(Collected data)
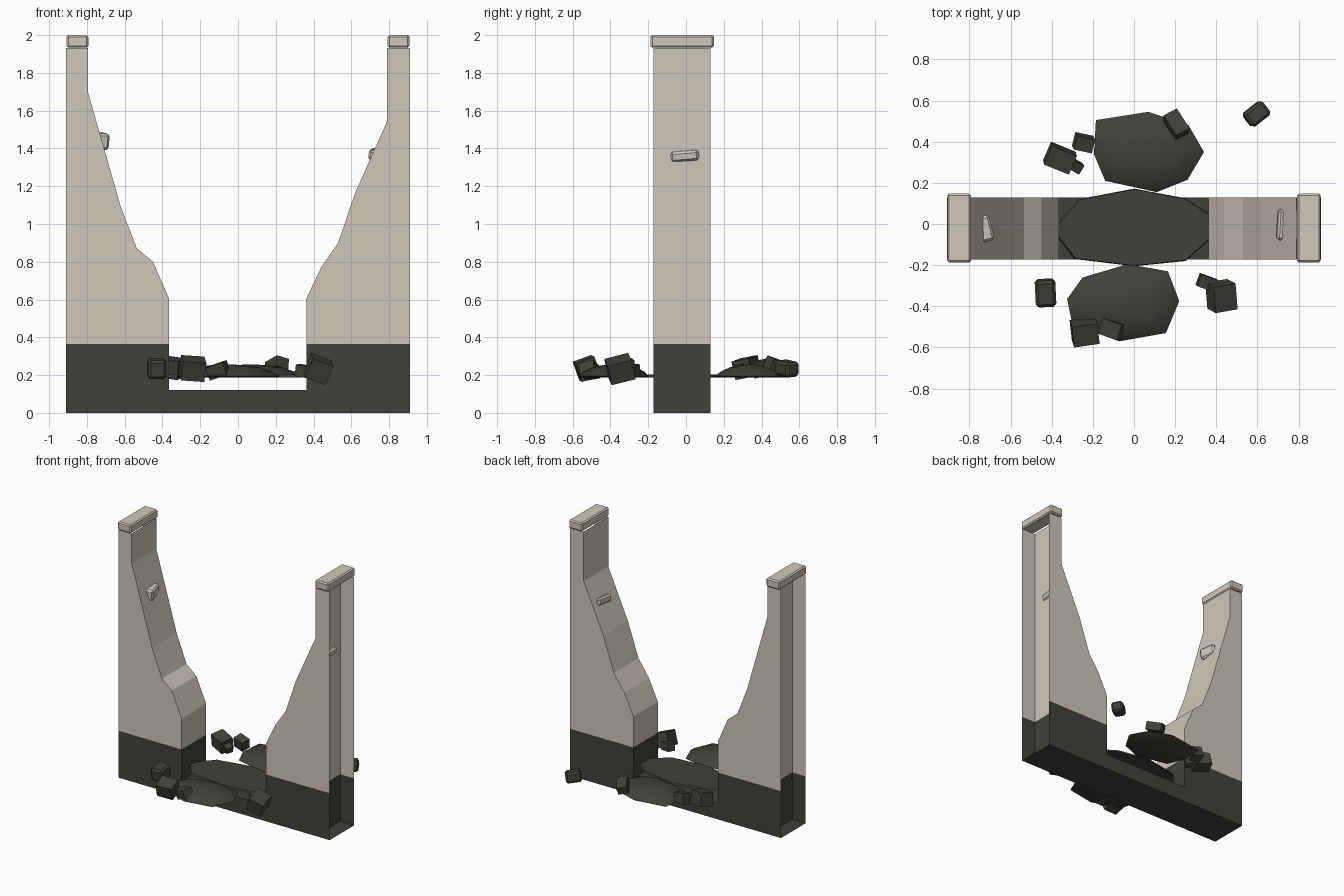
import bpy, bmesh, math
from mathutils import Matrix, Euler, Vector

if "Cube" in bpy.data.objects:
    bpy.data.objects.remove(bpy.data.objects["Cube"])


def material(name, rgb):
    m = bpy.data.materials.new(name)
    m.diffuse_color = (*rgb, 1)
    m.use_nodes = True
    m.node_tree.nodes["Principled BSDF"].inputs["Base Color"].default_value = m.diffuse_color
    return m


PLASTER = material("pale_plaster", (0.63, 0.575, 0.49))
DARK = material("dark_stone", (0.053, 0.053, 0.043))


def finish(bm, name, mats):
    me = bpy.data.meshes.new(name)
    bm.to_mesh(me)
    bm.free()
    ob = bpy.data.objects.new(name, me)
    bpy.context.collection.objects.link(ob)
    for m in mats:
        me.materials.append(m)
    return ob


def block(name, loc, size, rot, mat, bevel=0.0):
    """Box with optional chamfered edges."""
    bm = bmesh.new()
    bmesh.ops.create_cube(bm, size=1)
    for v in bm.verts:
        v.co = Vector(a * b for a, b in zip(v.co, size))
    if bevel:
        bmesh.ops.bevel(bm, geom=bm.edges[:], offset=bevel, segments=1,
                        affect='EDGES', profile=0.5)
    turn = Euler([math.radians(a) for a in rot]).to_matrix().to_4x4()
    bm.transform(Matrix.Translation(loc) @ turn)
    return finish(bm, name, [mat])


# Broken wall: two hollow towers joined by a low sill, open at both ends
Y0, Y1, XE, TOP, SPLIT = -0.172, 0.13, 0.91, 1.932, 0.365
right = [(0.79, TOP), (0.79, 1.545), (0.62, 1.165), (0.53, 0.90),
         (0.44, 0.77), (0.362, 0.605), (0.362, 0.122)]
left = [(-0.365, 0.122), (-0.365, 0.605), (-0.45, 0.80), (-0.535, 0.87),
        (-0.62, 1.09), (-0.795, 1.70), (-0.795, TOP)]
inner = right + left
strips = list(zip(inner, inner[1:]))
strips += [((-XE, 0), (XE, 0)),                    # underside
           ((0.79, 0), (0.79, 1.545)),             # recessed end panels
           ((-0.795, 1.70), (-0.795, 0))]

bm = bmesh.new()
for (ax, az), (bx, bz) in strips:
    bm.faces.new([bm.verts.new(p) for p in
                  ((ax, Y0, az), (ax, Y1, az), (bx, Y1, bz), (bx, Y0, bz))])


def panel(pts):
    """Matching front and back faces from one x-z outline."""
    bm.faces.new([bm.verts.new((x, Y0, z)) for x, z in pts])
    bm.faces.new([bm.verts.new((x, Y1, z)) for x, z in reversed(pts)])


# Front and back sheets, as horizontal bands of each tower plus the sill
for steps, end in ((right, XE), (left[::-1], -XE)):
    for (ax, az), (bx, bz) in zip(steps, steps[1:]):
        band = [(end, bz), (end, az), (ax, az), (bx, bz)]
        panel(band if end > 0 else band[::-1])
        if end < 0:
            continue
panel([(-XE, 0), (XE, 0), (XE, 0.122), (-XE, 0.122)])
bm.normal_update()
bmesh.ops.bisect_plane(bm, geom=bm.verts[:] + bm.edges[:] + bm.faces[:],
                       plane_co=(0, 0, SPLIT), plane_no=(0, 0, 1))
bmesh.ops.remove_doubles(bm, verts=bm.verts[:], dist=1e-5)
# Merge the bands of each sheet into clean flat faces
bmesh.ops.dissolve_limit(bm, angle_limit=0.001, verts=bm.verts[:],
                         edges=[e for e in bm.edges
                                if abs(e.verts[0].co.z - SPLIT) > 1e-4
                                or abs(e.verts[1].co.z - SPLIT) > 1e-4])
for f in bm.faces:
    f.material_index = int(max(v.co.z for v in f.verts) < SPLIT + 1e-3)
finish(bm, "broken_wall", [PLASTER, DARK])

# Coping stones on the towers
for side, x in (("left", -0.85), ("right", 0.85)):
    block(side + "_coping", (x, -0.02, 1.967), (0.115, 0.335, 0.066),
          (0, 0, 0), PLASTER, 0.009)

# Loose stones sticking out of the broken slopes
block("left_loose_stone", (-0.728, -0.022, 1.44), (0.07, 0.125, 0.085),
      (4, 5, 14), PLASTER, 0.012)
block("right_loose_stone", (0.75, -0.005, 1.365), (0.11, 0.15, 0.055),
      (5, 8, -3), PLASTER, 0.012)


def mound(name, pts, z, rings):
    """Many-sided heap; rings are (scale, height) from base to crown."""
    cx = sum(p[0] for p in pts) / len(pts)
    cy = sum(p[1] for p in pts) / len(pts)
    bm = bmesh.new()
    loops = [[bm.verts.new((cx + (x - cx) * s, cy + (y - cy) * s, z + h))
              for x, y in pts] for s, h in rings]
    n = len(pts)
    for lo, hi in zip(loops, loops[1:]):
        for i in range(n):
            j = (i + 1) % n
            bm.faces.new((lo[i], lo[j], hi[j], hi[i]))
    bm.faces.new(loops[-1])
    bm.faces.new(loops[0][::-1])
    bmesh.ops.recalc_face_normals(bm, faces=bm.faces[:])
    ob = finish(bm, name, [DARK])
    bpy.context.view_layer.objects.active = ob
    ob.select_set(True)
    bpy.ops.object.shade_smooth_by_angle(angle=math.radians(50))
    ob.select_set(False)


# Rubble heaps: a flat slab in the breach and a dome on each side
DOME = [(0.96, 0), (1, 0.006), (0.86, 0.03), (0.62, 0.052),
        (0.35, 0.064), (0.1, 0.068)]
mound("front_heap", [(-0.325, -0.365), (-0.3, -0.485), (-0.07, -0.57),
                     (0.155, -0.53), (0.22, -0.375), (0.165, -0.23),
                     (-0.03, -0.195), (-0.25, -0.26)], 0.188, DOME)
mound("back_heap", [(-0.195, 0.34), (-0.14, 0.21), (0.11, 0.155),
                    (0.26, 0.215), (0.34, 0.35), (0.265, 0.48),
                    (0.07, 0.545), (-0.185, 0.505)], 0.188, DOME)
mound("breach_slab", [(-0.40, -0.03), (-0.29, -0.17), (0, -0.205),
                      (0.25, -0.18), (0.40, -0.05), (0.38, 0.04),
                      (0.25, 0.125), (0, 0.172), (-0.27, 0.12)],
      0.188, [(1, 0), (0.98, 0.014)])

# Scattered rubble: location, size, rotation, chamfer
ROCKS = [
    ((-0.43, -0.335, 0.235), (0.10, 0.13, 0.10), (8, 0, 3), 0.015),
    ((-0.24, -0.525, 0.235), (0.125, 0.105, 0.105), (20, 4, 8), 0),
    ((-0.105, -0.51, 0.225), (0.10, 0.08, 0.07), (10, -18, -20), 0),
    ((0.425, -0.35, 0.232), (0.115, 0.13, 0.11), (15, 20, 10), 0),
    ((0.355, -0.285, 0.22), (0.09, 0.06, 0.06), (5, 10, -20), 0),
    ((-0.36, 0.32, 0.24), (0.13, 0.10, 0.10), (10, 8, -22), 0),
    ((-0.245, 0.395, 0.235), (0.09, 0.07, 0.08), (12, 10, -12), 0),
    ((-0.28, 0.28, 0.225), (0.05, 0.05, 0.05), (10, 20, -30), 0),
    ((0.205, 0.485, 0.25), (0.075, 0.12, 0.06), (-18, 15, 28), 0),
    ((0.595, 0.535, 0.235), (0.115, 0.085, 0.08), (5, 8, 38), 0.014),
]
for i, (loc, size, rot, bev) in enumerate(ROCKS):
    block(f"rubble_{i + 1}", loc, size, rot, DARK, bev)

● **EXERCISE**
What number of lines in the data contain the word "from"? Give the number and nothing else.

● **EXERCISE ANSWER**
3